“As nightmarish as the pandemic has been – and it is by no means over, especially throughout the rest of the world – we’re now hitting some genuinely exciting milestones,” said Seth Meyers on Monday evening, after the CDC reported half of all American adults had received at least one dose of a Covid vaccine. As of Monday, every American over the age of 16 was eligible to receive a vaccine, meeting a deadline set two weeks ago by Joe Biden.
“It’s a dramatic achievement worthy of celebration, especially considering where we were just a few months ago,” the Late Night host said.
Meyers recapped the Trump administration’s “chaotic” vaccine rollout, in which the former president botched a deal for more vaccines and foisted logistics on to individual states. “The Trump administration had no interest in actually overseeing an effective vaccine rollout,” he explained.
“Biden, meanwhile, secured deals to buy more vaccines, brokered deals between rivals to produce more vaccines, and quickly ramped up a plan to use Fema [Federal Emergency Management Agency] to set up federally run mass vaccination sites across the country, which for some reason Trump failed to do. Maybe because he didn’t know what Fema stood for and was too embarrassed to ask,” Meyers joked, imagining the former president thinking it was the “federal elegant modeling agency”.

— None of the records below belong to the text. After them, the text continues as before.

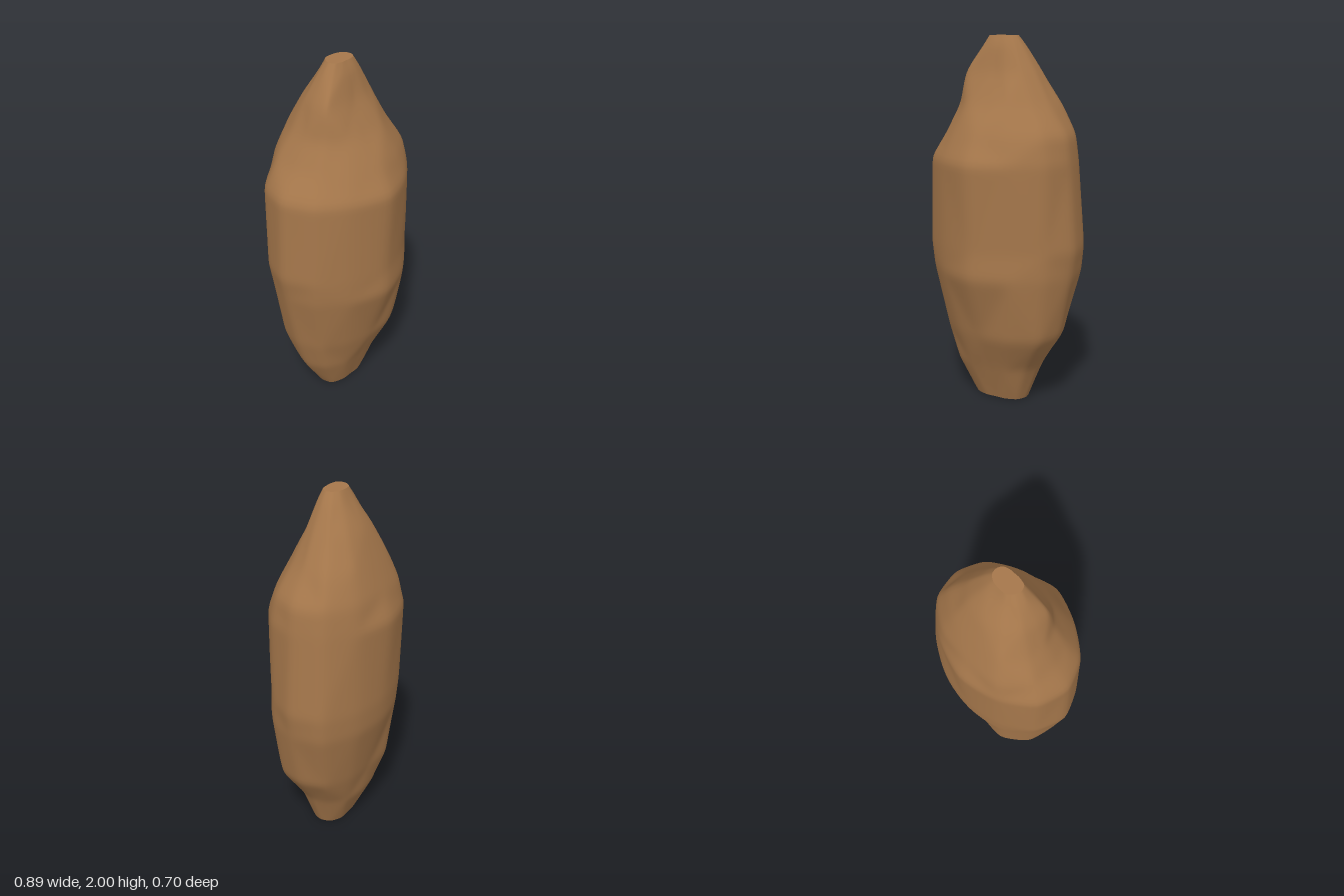
import * as THREE from 'three';

// Cross-sections: height, then the radius at twelve corners
// running from +x through +z
const SECTIONS = [
  [0.00, 0.15, 0.14, 0.105, 0.085, 0.11, 0.155, 0.16, 0.155, 0.12, 0.098, 0.12, 0.145],
  [0.20, 0.225, 0.215, 0.185, 0.158, 0.195, 0.26, 0.288, 0.27, 0.23, 0.195, 0.205, 0.225],
  [0.39, 0.358, 0.348, 0.285, 0.238, 0.26, 0.315, 0.35, 0.345, 0.305, 0.23, 0.27, 0.34],
  [0.74, 0.428, 0.395, 0.35, 0.352, 0.345, 0.395, 0.423, 0.40, 0.35, 0.318, 0.355, 0.435],
  [0.88, 0.447, 0.395, 0.34, 0.342, 0.35, 0.41, 0.453, 0.425, 0.362, 0.328, 0.365, 0.447],
  [1.35, 0.41, 0.39, 0.348, 0.36, 0.35, 0.40, 0.438, 0.428, 0.374, 0.352, 0.355, 0.41],
  [1.49, 0.392, 0.36, 0.30, 0.283, 0.285, 0.315, 0.333, 0.365, 0.345, 0.297, 0.335, 0.392],
  [1.64, 0.29, 0.26, 0.22, 0.182, 0.212, 0.24, 0.255, 0.275, 0.283, 0.243, 0.28, 0.32],
  [1.81, 0.198, 0.17, 0.125, 0.098, 0.125, 0.208, 0.198, 0.198, 0.192, 0.178, 0.195, 0.21],
  [1.95, 0.115, 0.10, 0.077, 0.066, 0.08, 0.11, 0.12, 0.115, 0.10, 0.087, 0.105, 0.12],
  [2.00, 0.078, 0.07, 0.05, 0.041, 0.053, 0.08, 0.085, 0.08, 0.075, 0.062, 0.07, 0.08],
];
const ROWS = 80, SIDES = 12, STEPS = 6, COLS = SIDES * STEPS;
const DEPTH = 0.78, BULGE = 0.4;

// Corner k of a section, spaced round an ellipse
function corner(s, k) {
  const a = (k % SIDES) * Math.PI * 2 / SIDES;
  return new THREE.Vector2(Math.cos(a), Math.sin(a) * DEPTH).setLength(SECTIONS[s][1 + k % SIDES]);
}

// Point on the faceted skin; the split of each panel alternates
function facetPoint(y, col) {
  let s = 0;
  while (s < SECTIONS.length - 2 && y > SECTIONS[s + 1][0]) s++;
  const v = (y - SECTIONS[s][0]) / (SECTIONS[s + 1][0] - SECTIONS[s][0]);
  const k = Math.floor(col / STEPS), u = (col % STEPS) / STEPS;
  let weights;
  if ((s + k) % 2) {
    weights = u > v ? [1 - u, u - v, v, 0] : [1 - v, 0, u, v - u];
  } else {
    weights = u + v < 1 ? [1 - u - v, u, 0, v] : [0, 1 - v, u + v - 1, 1 - u];
  }
  const corners = [corner(s, k), corner(s, k + 1), corner(s + 1, k + 1), corner(s + 1, k)];
  const point = new THREE.Vector2();
  let radius = 0;
  corners.forEach((c, i) => {
    point.addScaledVector(c, weights[i]);
    radius += c.length() * weights[i];
  });
  // Swell the flat panel part of the way to a rounded one
  return point.setLength(THREE.MathUtils.lerp(point.length(), radius, BULGE));
}

function buildGrid() {
  let grid = [];
  for (let i = 0; i <= ROWS; i++) {
    grid.push(Array.from({ length: COLS }, (_, j) => facetPoint(2 * i / ROWS, j)));
  }
  // Soften the ridges, leaving both end rims in place
  for (let pass = 0; pass < 3; pass++) {
    grid = grid.map((row, i) => row.map((p, j) => {
      const q = p.clone().multiplyScalar(2).add(row[(j + 1) % COLS]).add(row[(j + COLS - 1) % COLS]);
      if (i === 0 || i === ROWS) return q.divideScalar(4);
      return q.addScaledVector(p, 2).add(grid[i - 1][j]).add(grid[i + 1][j]).divideScalar(8);
    }));
  }
  return grid;
}

function makeMesh(name, positions, index, material) {
  const geometry = new THREE.BufferGeometry();
  geometry.setAttribute('position', new THREE.Float32BufferAttribute(positions, 3));
  geometry.setIndex(index);
  geometry.computeVertexNormals();
  const mesh = new THREE.Mesh(geometry, material);
  mesh.name = name;
  return mesh;
}

// Flat end face closing a rim
function makeCap(name, rim, y, up, material) {
  const positions = [0, y, 0], index = [];
  rim.forEach((p, j) => {
    positions.push(p.x, y, p.y);
    const cur = j + 1, next = (j + 1) % COLS + 1;
    index.push(0, up ? next : cur, up ? cur : next);
  });
  return makeMesh(name, positions, index, material);
}

export function createModel() {
  const group = new THREE.Group();
  group.name = 'rock';
  const brown = new THREE.MeshStandardMaterial({ color: 0xa5774b });
  brown.name = 'earthBrown';

  // Softly faceted body
  const grid = buildGrid(), positions = [], index = [];
  grid.forEach((row, i) => row.forEach((p, j) => {
    positions.push(p.x, 2 * i / ROWS, p.y);
    if (i === ROWS) return;
    const a = i * COLS + j, b = i * COLS + (j + 1) % COLS;
    index.push(a, a + COLS, b, b, a + COLS, b + COLS);
  }));
  group.add(makeMesh('body', positions, index, brown));

  // Flat tip and base
  group.add(makeCap('tip', grid[ROWS], 2, true, brown));
  group.add(makeCap('base', grid[0], 0, false, brown));
  return group;
}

The vaccine rollout, along with the passage of Biden’s Covid relief bill, has contributed to an approval rating of 53.4% – more than 10 points higher than Trump’s peak during four years in office. Which is a problem for Republicans looking for a line of attack on the president. “After four years of a cruel, unpopular crazy person who never won the popular vote and never cracked 50% job approval or a 50 degree angle on his spine, Republicans can’t quite figure out how to attack a president who is well-liked and whose policies are popular,” Meyers explained.
The host quoted John Thune, Republican senator from South Dakota, who said GOP messaging wasn’t “as sharp as it should be, because a lot of the things they are doing are things that are popular” and called Biden “relatable and likable”.
“They’re watching Biden like a bunch of prehistoric apes watching man make the first stone tools,” Meyers joked.
Republicans are “used to be unpopular and just having the edge because of our unfair electoral system”, Meyers added, but “they’re genuinely befuddled by a president who’s likable, doing popular stuff, even if it’s obvious to the rest of us”.
On the Late Show, Stephen Colbert also celebrated Biden’s vaccine milestone: all American adults eligible to receive a Covid vaccine, as promised two weeks ago. “It’s a huge contrast from his predecessor, Voldemoron,” Colbert said. “Even under that guy’s most optimistic projections, at this point only a third of US adults would’ve received their jug of government bleach.”
Yet it’s not all good news on the vaccine front: a recent poll of Republicans and white evangelical Christians found almost 30% of each group would “definitely not” get a shot. “Apparently the message, ‘the vaccine is safe and effective’ isn’t as believable as ‘Hugo Chavez and a cabal of celebrity pedophiles stole an election from the least popular president in history in a plot that could only be understood by a man clutching his own pillow,’” Colbert joked.
Colbert also touched on another long-simmering scandal: GOP groups who mass-purchase books written by Republicans to boost sales and land them on bestseller lists. “That’s so embarrassing,” said Colbert. “It’s like when your dad has to buy all of your Girl Scout cookies because your cookies are painfully boring, and blame everything on immigrants.”
It’s “always been a shady strategy”, he continued, but it may have now broken the law: Senator Ted Cruz of Texas is accused of violating campaign finance rules by mass-purchasing his new book with $154,000 of campaign money. “A warning to anyone visiting Ted Cruz’s house: You’re gonna leave with a book,” Colbert said. “Also a warning to anyone going to Ted Cruz’s house: Ted Cruz is gonna be there.”
And in Los Angeles, Jimmy Kimmel pointed to GOP hypocrisy over their criticism for Joe Biden’s first day on the golf course. (Trump had logged 19 golf days by this point in his presidency – “he was essentially a player on the senior PGA tour who occasionally violated the constitution,” Kimmel joked.)
“This is when Trump is most furious that he’s banned from Twitter,” Kimmel added. “The chance to post an almost unfathomably hypocritical tweet criticizing Biden for playing golf one time after he basically spent his entire presidency on the course, and after repeatedly attacking Obama for playing golf. I mean, it’s literally and figuratively teed up for him. But he’s not able to do it.”
Kimmel also touched on the latest surveys finding half of Republican men are unwilling to get the Covid vaccine. “Listen, let’s call vaccine hesitancy what it really is: willful stupidity,” said Kimmel, “and we’ve got a lot of it.”